Often, there are three delicious choices for meals revolving through fish, pork, lamb, chicken, and beef. Two factors contribute to the problem that lies ahead, that being over-indulgence at meal times.
The first is the enthusiastic greeting from the servers (Benji for dinner, the 5-7pm meal, and Alberto for supper, the 11pm-1am meal) which is followed by vigorous scooping and serving of large quantities of the main course(s). The second is my desire to try anything and everything, especially when it looks and smells delicious. Too many times I wander away from the serving window with a plate heaping with food. I try to offset the meat effect by visiting the salad bar first. On the other hand, I’ve been able to avoid the soda fountain (except for a moment of weakness when a coke sounded like the perfect accompaniment to a heaping portion of french fries). Daily exercise is a must.
As for the other daily activity that requires significant mental resources, the science, we continue to run core through tracks, split, prod, poke, scrape, impale, and finally describe the poor things. The core lab usually buzzes with activity, with the exception of meal and snack times, which, at least for the day shifters like myself, are eagerly anticipated.
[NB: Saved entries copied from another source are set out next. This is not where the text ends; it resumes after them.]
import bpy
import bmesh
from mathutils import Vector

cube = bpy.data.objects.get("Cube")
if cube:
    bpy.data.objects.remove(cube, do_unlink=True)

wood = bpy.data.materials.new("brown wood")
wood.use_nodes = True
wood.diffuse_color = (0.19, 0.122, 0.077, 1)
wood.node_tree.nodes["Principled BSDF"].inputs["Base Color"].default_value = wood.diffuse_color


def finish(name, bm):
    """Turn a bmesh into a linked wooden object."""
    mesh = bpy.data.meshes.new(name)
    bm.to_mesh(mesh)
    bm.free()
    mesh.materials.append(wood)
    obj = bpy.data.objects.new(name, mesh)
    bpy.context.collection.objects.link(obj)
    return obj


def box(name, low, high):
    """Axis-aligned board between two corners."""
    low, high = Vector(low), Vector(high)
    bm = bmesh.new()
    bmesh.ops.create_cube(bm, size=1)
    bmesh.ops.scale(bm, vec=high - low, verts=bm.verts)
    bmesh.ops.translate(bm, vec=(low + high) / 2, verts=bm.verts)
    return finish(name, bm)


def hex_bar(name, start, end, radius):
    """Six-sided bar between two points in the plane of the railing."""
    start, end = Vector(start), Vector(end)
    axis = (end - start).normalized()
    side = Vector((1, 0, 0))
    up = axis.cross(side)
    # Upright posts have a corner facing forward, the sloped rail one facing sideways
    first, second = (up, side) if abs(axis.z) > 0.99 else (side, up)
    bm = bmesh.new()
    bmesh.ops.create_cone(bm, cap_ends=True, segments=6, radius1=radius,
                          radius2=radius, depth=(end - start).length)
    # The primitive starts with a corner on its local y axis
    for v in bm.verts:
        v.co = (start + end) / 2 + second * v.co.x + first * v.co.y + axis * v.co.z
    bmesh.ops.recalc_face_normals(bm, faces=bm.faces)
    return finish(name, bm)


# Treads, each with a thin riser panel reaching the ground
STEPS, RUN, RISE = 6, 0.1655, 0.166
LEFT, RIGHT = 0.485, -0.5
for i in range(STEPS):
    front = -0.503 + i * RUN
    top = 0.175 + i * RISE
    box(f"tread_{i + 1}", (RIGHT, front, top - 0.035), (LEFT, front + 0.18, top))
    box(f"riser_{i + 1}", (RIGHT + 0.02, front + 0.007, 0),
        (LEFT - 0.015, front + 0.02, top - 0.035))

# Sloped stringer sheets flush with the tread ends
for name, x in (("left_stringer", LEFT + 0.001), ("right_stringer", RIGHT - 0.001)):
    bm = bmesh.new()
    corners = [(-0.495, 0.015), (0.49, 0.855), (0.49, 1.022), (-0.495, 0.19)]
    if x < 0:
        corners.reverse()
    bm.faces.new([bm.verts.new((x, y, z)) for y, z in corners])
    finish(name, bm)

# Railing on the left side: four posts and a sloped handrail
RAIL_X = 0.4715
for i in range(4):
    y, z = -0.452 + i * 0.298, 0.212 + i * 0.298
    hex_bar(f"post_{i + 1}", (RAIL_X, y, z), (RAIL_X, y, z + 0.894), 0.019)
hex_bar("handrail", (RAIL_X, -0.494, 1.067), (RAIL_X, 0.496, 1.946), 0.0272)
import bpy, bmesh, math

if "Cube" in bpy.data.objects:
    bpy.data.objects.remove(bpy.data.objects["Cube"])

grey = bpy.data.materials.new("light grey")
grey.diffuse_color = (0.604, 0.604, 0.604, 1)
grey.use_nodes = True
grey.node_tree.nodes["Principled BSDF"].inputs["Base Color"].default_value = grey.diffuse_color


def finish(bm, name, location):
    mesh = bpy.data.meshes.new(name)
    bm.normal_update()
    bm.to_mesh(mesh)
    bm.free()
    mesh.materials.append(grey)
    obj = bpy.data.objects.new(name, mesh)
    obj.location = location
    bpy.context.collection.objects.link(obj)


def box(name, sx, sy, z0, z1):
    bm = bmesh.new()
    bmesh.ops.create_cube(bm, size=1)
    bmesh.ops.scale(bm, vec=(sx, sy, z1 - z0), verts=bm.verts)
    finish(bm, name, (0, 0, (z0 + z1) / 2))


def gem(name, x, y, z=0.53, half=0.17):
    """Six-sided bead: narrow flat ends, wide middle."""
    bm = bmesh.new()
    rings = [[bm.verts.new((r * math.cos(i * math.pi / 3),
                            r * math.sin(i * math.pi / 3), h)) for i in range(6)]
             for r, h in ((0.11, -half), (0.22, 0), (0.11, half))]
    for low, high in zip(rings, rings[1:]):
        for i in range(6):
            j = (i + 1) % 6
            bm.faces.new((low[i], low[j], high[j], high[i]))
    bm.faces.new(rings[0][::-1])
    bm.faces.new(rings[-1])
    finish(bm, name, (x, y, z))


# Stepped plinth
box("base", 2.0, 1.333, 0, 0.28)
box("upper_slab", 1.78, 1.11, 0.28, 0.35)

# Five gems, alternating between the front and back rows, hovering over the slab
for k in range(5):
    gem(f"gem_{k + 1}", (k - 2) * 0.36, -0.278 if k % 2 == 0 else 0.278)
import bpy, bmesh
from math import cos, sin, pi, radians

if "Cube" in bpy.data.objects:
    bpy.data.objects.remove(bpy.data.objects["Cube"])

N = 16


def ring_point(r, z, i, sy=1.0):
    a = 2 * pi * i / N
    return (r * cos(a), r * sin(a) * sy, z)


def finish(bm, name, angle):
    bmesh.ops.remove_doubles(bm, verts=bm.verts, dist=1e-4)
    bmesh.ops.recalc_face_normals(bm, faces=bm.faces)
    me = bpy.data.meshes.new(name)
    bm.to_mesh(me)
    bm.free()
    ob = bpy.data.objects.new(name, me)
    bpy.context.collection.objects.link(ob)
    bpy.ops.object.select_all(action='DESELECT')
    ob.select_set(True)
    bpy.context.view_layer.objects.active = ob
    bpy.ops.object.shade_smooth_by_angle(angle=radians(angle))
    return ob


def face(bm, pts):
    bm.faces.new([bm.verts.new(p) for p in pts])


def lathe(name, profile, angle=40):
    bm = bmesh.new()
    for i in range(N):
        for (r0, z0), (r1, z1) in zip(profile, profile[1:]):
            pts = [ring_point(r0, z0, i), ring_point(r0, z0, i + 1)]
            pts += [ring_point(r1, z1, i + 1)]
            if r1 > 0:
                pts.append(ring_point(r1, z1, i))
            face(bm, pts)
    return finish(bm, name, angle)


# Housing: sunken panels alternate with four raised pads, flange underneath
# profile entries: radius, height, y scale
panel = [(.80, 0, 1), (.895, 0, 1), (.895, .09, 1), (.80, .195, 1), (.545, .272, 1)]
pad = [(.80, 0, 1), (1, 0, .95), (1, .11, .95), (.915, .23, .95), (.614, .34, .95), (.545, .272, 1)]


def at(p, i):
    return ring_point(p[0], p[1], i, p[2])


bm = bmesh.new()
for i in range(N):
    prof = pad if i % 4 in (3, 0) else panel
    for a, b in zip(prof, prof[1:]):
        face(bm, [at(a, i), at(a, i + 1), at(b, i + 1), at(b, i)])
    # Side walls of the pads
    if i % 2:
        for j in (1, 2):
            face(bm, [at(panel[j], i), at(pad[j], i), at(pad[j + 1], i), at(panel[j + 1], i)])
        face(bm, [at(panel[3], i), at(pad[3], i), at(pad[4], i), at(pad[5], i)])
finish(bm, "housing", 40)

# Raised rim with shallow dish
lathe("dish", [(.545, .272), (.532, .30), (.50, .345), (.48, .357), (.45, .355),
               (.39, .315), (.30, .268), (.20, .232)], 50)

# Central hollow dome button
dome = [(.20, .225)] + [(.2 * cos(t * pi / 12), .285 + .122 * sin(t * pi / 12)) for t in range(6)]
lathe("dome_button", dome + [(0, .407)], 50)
We’ve finished drilling the second site (Site U1332), and I think everyone is glad to turn our bow away from that cursed hole in the seafloor (actually three holes in the seafloor, one filled with concrete — I won’t spoil the surprise, wait for the Initial Reports folks).
We are currently underway toward our next station, which will be reached in the next few hours. The trusty drill string will be reassembled and again lowered to the seafloor to receive more cores. Our depth is growing somewhat shallower as we approach the equator on our oblique angle, but only by a few hundred meters. So the frequency of core on deck announcements is still about an hour to an hour and a half apart. This pace of work is pretty manageable. We are constantly treated to new surprises in the sediment, which keeps the routine work exciting.
I’ve surprised myself by giving up coffee (though I’ve replaced it with copious amounts of tea). My sleep is deep and dreamless (at least to my conscious memory), and I often relish every hit of the snooze button (not a luxury I am afforded at home). My new activity is spending 30 mins on deck listening to a book. I am willing to give up a bit of sleep for this. A group of day shifters has taken to playing Uno in the basement, a few times a week, and we watch a few movies in the cinema. What more could we ask for, except maybe a burrito from La Cabana or a heaping pile of dan dan noodles from Charlie Hong Kong. Maybe I’ll dream tonight.
Photos: Top — 2nd Cook Benjamin Laxamana, Jr., “vigorous scooping and serving of large quantities of the main course” to Gary Acton. Credit: Bill Crawford, IODP Imaging Specialist.
Bottom: Howie Scher, “…we continue to run core through tracks, split, prod, poke, scrape, impale, and finally describe the poor things.” Credit: Bill Crawford, IODP Imaging Specialist.